SpongeBob SquarePants debuted 10 years ago this spring. If you were to tell me that 10 years ago, I would have dismissed it out of hand. I was still babysitting then and well-versed in kids shows. I'd seen SBSQ and thought it was stupid, bordering on occasionally gross. But James Parker wrote an article in the June issue of "The Atlantic" that made me re-examine the show more closely for meaning I had not previously attributed to SpongeBob.
That article pushed me toward re-thinking other cartoons and looking for lessons hidden in the technicolor. Sneaky adults, trying to sandwich morality between mythical blue creatures wearing white mushroom-shaped hats and multi-colored bears with magical powers in their tummies...

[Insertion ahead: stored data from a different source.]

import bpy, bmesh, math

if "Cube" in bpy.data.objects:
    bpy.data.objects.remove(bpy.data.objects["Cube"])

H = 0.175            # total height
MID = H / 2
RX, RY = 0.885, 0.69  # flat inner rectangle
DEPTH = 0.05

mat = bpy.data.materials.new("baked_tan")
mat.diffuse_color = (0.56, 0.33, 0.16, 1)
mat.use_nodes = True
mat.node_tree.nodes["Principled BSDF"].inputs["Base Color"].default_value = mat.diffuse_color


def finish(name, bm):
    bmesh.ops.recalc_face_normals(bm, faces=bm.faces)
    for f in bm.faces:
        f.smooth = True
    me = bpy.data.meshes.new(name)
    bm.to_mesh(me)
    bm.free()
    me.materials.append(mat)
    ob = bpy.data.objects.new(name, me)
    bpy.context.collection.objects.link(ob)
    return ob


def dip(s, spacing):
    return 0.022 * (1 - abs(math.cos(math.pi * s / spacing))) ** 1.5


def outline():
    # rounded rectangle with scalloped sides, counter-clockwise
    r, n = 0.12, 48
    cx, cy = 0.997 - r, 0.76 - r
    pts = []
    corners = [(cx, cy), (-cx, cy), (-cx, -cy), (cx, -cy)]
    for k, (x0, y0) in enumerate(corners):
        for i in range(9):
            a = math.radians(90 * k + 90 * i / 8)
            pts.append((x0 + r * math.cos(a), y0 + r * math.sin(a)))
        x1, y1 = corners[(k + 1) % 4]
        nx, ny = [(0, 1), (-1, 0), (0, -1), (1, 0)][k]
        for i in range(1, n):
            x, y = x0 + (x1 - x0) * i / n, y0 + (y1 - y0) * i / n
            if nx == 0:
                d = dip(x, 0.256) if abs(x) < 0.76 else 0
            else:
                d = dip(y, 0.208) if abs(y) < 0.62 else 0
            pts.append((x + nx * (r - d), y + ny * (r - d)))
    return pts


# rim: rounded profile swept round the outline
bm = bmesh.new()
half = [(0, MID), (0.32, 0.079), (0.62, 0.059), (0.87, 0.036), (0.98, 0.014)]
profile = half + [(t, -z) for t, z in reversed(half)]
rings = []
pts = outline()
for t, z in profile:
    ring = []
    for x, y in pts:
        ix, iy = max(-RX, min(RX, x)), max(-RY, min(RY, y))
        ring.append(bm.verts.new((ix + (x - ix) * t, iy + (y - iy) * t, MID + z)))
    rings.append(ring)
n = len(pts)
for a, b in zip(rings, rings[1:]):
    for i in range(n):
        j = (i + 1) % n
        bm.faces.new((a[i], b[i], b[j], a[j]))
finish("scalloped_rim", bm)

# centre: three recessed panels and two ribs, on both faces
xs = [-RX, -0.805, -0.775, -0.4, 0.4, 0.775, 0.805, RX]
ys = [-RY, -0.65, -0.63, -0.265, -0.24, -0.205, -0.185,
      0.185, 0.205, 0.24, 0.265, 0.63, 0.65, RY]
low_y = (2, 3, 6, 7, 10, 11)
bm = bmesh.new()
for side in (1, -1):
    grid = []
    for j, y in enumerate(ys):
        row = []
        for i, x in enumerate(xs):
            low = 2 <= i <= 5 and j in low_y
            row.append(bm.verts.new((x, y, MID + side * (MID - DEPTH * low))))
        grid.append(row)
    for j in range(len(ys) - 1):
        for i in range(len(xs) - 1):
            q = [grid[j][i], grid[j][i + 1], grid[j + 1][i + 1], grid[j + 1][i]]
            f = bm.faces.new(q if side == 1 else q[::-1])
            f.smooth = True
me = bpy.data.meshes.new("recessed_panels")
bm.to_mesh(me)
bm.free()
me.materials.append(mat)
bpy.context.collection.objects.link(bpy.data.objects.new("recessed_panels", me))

Yahoo! News had an article this morning on a movie remake of "Mrs. Frisby and the Rats of NIMH" that is in the works. Studios are trying to ride the rodent wave begun with "Ratatouille" and continued by "The Tale of Desperaux" and "G-Force." I have to confess, when I read the Newbery medal-winning book years ago, I had a hard time with it. The feeling of having to slog through it comes back to me. I think I struggled to keep all the rats straight. However, as the article pointed out, refreshing my memory, the story - Mrs. Frisby needing the help of former lab rats to move her sick son and escape from imminent death-by-farmer's plow - does have a distinct parable regarding evolution and community about in it.
I wish the subject of my last story had been around when I was younger. The New York Times previewed a new web-based (the things they come up with these days...) cartoon-series that will "air" on the AOL website and feature an animated version of super-investor Warren Buffet. The series, called "The Secret Millionaires Club," aims to teach 6-11 year-olds how to be responsible with money and avoid pitfalls like credit cards and impatient investing. While I had no credit cards and no concept of the stock market when I was younger, kids do these days, and it's a smart move to arm them with information now, while they are still adaptable enough to absorb it.
(Image courtesy of the New York Times)